Rest when you need to do so, my brother, but never give up.

Christian Einfeldt

Unknown said...

Hey Christian,

You were missed Brother but not for your camera but for your smile and friendship. No worries on your absence...had I not been recently, ahem...liberated, my absence would have been noted as well./


Anonymous said...

Hi Ken,

Just saw this on the Mandriva Forums and wanted to mention something if I could.

First off, Manny is right. The number of people you had come in isn't nearly as significant as the quality of folks walking through the door. Those people like what they saw and possessed it. They will show it to others and it will grow from there.

Did you just leave linux alone when you discovered it. What if helios II grows from one of those numbers? Some would shudder at the notion.

A side point if I may. The low turnout may have been more a matter of unfortunate timing than anything else. This election has taken the nation by the neck and hasn't yet let go. It may be no wonder you had low turn out in relation to your expectations. Don't sweat it. Someone was just looking for a target for their sour grapes.


Anonymous said...

Hi, guys - please send me an email at awilliamson AT mandriva DOT com with your address (I'm sure we have it somewhere, but just in case :>) and an estimate of how many discs you need, and I'll get you some 2009 discs when our stock arrives. Thanks!

Adam Williamson

FelixTheCat said...

I can just imagine who that detractor was before {{**cough-PP-cough**}}. Petards will continue to decimate their side of the gene pool while trying desperately to hurl mud over the wall at the rest of us natural-selection survivors. Others will disagree but still show respect - shake their hands and march on.

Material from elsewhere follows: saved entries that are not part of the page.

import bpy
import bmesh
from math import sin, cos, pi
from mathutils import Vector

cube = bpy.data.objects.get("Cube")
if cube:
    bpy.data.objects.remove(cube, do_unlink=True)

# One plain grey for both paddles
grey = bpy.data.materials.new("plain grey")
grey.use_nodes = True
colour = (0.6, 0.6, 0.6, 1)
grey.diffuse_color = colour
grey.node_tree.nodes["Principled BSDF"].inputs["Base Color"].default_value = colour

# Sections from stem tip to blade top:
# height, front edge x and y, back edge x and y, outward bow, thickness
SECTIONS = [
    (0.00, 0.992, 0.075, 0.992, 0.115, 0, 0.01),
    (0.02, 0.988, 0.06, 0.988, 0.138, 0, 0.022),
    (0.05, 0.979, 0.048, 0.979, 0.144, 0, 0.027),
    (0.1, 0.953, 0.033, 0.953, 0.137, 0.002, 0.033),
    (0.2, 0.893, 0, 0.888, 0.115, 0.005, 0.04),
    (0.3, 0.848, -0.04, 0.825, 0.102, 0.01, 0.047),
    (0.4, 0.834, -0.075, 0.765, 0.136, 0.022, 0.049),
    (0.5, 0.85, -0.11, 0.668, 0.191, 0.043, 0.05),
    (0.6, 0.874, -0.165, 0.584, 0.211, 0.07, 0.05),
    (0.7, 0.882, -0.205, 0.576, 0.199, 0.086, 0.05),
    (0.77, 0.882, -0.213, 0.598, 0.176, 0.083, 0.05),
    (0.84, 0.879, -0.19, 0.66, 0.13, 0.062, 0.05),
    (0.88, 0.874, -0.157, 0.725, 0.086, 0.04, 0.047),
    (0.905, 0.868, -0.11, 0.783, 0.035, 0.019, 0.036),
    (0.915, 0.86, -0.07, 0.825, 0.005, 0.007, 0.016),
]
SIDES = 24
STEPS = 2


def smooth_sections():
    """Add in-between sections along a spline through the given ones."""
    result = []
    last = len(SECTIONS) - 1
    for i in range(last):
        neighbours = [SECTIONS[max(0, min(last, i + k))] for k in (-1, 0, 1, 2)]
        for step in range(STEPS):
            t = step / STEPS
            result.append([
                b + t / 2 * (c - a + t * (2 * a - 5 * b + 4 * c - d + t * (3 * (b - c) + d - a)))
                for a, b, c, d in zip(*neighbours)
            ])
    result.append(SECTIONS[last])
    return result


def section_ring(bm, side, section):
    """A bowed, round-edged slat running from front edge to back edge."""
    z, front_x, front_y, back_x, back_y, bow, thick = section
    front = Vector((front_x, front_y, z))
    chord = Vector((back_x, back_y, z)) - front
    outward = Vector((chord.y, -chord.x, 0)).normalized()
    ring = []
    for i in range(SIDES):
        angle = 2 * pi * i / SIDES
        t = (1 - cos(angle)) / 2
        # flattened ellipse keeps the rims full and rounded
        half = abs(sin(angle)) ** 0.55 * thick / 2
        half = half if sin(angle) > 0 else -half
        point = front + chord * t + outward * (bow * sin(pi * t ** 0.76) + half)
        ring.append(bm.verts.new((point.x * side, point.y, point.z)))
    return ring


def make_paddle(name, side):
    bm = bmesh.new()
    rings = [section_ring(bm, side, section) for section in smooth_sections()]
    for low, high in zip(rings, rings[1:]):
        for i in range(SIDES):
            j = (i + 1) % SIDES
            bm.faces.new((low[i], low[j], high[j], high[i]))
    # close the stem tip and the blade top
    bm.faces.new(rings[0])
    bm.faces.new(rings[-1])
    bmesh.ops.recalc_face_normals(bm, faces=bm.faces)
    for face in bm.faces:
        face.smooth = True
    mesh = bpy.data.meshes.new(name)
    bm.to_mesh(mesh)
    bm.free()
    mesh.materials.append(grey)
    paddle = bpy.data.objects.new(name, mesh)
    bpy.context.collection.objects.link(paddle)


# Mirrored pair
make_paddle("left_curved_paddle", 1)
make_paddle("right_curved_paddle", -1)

Don't let it get you down. Keep going on with this stuff and keep encouraging others to do the same. If there is a way beyond being funded by the "community", keep going!

Unknown said...

No Catman, I don't think so. Pete may not care for me much but he signs his name when he posts....IP is from Germany anyway so far as I can tell. Not losing any sleep over it...whoever it was got straightened out so if they aren't going to sign their name, I am going to assume it was some mis-guided little 10 year old girl throwing a hissy.


Anonymous said...

> I am going to assume it was some mis-guided little 10 year old girl throwing a hissy.

That's what I like about you Ken, your way with words. :)

Unless you get one a lot closer to the east coast and the timing is just right, I'll never manage to make it to one. However, I could burn some CD's of whatever distro you want and mail them to you. I'd offer my distro of choice, but I doubt you really want to start your newbies off with Slackware. :)